» TASK TO CARRY OUT: Counting only lines that contain the word "append", state the total for the listing below and nothing else.

[DATA UNDER STUDY — start]

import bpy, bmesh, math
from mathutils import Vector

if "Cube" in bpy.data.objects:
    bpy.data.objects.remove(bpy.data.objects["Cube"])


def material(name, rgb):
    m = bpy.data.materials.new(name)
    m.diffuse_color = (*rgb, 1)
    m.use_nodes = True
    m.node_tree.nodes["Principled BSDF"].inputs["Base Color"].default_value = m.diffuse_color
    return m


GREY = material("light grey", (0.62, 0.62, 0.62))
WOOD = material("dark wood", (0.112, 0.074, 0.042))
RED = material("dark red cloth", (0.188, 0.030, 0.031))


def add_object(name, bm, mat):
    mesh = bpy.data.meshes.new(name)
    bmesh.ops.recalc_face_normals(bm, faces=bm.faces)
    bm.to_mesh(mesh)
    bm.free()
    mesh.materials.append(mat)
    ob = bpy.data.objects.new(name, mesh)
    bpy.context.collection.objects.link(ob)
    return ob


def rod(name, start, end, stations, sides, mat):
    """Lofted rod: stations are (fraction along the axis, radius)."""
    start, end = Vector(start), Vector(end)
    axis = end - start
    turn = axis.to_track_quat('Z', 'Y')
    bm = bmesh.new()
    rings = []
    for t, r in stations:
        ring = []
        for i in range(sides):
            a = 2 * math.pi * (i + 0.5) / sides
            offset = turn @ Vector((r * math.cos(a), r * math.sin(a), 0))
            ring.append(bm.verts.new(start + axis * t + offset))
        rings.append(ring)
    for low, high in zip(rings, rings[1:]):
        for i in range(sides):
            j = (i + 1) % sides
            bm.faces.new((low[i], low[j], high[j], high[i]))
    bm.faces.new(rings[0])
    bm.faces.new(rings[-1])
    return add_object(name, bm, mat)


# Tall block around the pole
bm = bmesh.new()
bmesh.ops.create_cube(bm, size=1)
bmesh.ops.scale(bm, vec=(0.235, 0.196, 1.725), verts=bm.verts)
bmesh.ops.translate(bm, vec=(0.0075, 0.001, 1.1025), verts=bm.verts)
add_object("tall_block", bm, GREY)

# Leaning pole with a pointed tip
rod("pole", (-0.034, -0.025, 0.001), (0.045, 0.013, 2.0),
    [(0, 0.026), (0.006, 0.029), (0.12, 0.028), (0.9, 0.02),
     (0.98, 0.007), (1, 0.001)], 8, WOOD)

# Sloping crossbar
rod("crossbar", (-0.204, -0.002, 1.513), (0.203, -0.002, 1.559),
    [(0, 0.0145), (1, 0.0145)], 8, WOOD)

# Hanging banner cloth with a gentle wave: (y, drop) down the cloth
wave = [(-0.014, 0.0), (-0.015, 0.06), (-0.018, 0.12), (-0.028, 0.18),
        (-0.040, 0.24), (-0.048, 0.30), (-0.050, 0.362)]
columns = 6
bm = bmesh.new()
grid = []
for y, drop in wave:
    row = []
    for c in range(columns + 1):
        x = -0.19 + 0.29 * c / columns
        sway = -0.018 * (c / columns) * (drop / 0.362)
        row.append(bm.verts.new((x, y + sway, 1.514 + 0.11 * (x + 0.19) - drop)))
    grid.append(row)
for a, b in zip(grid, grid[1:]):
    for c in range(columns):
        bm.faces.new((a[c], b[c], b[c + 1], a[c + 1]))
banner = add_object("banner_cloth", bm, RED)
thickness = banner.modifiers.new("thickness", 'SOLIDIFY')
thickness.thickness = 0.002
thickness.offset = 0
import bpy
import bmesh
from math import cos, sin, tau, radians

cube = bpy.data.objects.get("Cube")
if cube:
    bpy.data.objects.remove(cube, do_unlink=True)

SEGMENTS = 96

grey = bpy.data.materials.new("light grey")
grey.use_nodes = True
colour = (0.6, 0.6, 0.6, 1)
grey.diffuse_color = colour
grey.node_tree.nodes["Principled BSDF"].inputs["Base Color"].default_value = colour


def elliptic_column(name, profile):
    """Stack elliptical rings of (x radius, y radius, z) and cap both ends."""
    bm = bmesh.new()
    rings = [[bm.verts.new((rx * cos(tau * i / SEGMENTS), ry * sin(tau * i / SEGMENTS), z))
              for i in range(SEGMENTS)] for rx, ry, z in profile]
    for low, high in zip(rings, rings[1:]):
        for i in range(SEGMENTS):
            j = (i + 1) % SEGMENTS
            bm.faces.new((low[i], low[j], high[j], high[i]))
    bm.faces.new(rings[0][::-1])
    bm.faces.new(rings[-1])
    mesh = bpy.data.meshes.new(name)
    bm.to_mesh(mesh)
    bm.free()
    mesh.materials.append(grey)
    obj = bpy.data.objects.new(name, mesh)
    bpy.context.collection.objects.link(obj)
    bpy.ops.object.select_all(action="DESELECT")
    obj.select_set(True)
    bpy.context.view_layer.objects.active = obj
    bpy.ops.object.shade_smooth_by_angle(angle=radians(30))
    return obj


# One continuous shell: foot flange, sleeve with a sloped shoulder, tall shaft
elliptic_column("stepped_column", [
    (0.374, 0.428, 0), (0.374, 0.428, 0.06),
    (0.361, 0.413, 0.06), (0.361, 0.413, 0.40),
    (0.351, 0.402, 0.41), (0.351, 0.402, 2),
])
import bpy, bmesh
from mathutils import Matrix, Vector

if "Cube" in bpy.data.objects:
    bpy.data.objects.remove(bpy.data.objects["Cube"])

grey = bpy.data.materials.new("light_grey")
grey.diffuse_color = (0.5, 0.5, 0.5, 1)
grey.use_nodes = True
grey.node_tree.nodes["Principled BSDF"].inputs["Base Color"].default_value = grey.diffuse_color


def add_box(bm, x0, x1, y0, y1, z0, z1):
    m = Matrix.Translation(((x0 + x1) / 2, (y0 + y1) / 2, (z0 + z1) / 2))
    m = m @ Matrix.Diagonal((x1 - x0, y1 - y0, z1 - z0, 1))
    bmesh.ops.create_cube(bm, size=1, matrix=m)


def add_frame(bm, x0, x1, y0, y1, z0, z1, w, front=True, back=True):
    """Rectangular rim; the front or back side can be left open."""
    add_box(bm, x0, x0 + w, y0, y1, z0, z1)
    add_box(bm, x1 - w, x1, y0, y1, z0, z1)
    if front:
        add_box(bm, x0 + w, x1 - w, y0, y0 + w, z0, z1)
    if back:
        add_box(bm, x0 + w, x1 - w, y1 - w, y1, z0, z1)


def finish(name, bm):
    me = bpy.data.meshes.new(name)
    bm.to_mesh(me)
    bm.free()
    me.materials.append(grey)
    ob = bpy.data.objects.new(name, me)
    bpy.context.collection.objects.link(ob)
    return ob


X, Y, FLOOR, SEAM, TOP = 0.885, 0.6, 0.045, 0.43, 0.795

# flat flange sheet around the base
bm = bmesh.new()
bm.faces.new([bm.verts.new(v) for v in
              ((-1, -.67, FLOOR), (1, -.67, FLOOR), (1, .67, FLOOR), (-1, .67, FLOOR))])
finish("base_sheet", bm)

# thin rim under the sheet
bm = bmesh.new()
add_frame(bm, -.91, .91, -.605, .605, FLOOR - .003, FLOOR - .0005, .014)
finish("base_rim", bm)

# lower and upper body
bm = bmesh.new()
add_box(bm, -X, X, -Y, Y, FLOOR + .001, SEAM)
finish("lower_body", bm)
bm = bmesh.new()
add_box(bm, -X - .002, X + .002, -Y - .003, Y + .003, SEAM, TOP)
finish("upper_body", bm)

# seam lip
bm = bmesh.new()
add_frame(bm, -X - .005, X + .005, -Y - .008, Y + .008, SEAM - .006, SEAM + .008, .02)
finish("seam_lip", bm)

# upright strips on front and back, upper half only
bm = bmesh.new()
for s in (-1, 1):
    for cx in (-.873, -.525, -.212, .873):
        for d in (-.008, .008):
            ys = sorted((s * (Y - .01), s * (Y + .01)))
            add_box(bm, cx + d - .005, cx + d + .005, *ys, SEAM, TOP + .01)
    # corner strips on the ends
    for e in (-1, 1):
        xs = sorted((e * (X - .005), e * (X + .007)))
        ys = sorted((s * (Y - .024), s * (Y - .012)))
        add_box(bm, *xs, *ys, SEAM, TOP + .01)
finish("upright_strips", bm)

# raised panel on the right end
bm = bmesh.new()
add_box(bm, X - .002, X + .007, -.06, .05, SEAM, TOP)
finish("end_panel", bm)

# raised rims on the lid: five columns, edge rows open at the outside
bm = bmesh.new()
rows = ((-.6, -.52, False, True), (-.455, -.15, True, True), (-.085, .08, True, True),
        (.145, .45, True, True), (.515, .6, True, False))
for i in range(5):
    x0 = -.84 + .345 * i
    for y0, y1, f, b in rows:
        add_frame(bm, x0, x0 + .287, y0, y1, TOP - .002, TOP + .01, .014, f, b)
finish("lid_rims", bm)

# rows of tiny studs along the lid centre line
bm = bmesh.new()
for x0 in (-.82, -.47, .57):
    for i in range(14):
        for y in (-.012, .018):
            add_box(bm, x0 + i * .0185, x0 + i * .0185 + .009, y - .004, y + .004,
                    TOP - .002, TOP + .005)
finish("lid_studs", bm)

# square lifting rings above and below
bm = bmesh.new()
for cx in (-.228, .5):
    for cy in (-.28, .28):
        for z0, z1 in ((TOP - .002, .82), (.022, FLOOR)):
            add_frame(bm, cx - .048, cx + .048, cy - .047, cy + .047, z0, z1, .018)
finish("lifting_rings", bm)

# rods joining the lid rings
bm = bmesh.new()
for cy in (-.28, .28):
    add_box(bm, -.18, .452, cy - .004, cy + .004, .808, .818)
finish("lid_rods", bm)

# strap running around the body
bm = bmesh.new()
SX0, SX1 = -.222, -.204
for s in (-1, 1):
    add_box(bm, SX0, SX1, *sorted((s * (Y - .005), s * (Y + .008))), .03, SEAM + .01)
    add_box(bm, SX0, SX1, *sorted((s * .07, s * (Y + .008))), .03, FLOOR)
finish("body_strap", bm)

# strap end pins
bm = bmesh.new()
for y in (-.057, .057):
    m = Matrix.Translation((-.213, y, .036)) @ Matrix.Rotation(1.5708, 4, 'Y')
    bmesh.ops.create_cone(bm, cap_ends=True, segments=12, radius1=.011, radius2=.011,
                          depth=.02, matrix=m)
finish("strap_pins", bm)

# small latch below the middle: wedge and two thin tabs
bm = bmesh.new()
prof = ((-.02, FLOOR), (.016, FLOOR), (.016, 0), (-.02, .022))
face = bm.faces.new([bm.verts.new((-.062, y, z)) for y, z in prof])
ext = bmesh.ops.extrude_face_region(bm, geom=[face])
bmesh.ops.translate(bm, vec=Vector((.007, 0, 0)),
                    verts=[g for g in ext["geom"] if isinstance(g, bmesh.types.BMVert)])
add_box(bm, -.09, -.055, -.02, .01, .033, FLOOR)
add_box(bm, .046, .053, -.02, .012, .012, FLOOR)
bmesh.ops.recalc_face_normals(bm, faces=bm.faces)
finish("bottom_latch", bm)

[DATA UNDER STUDY — finish]

» SOLUTION FOR THIS PROBLEM: 7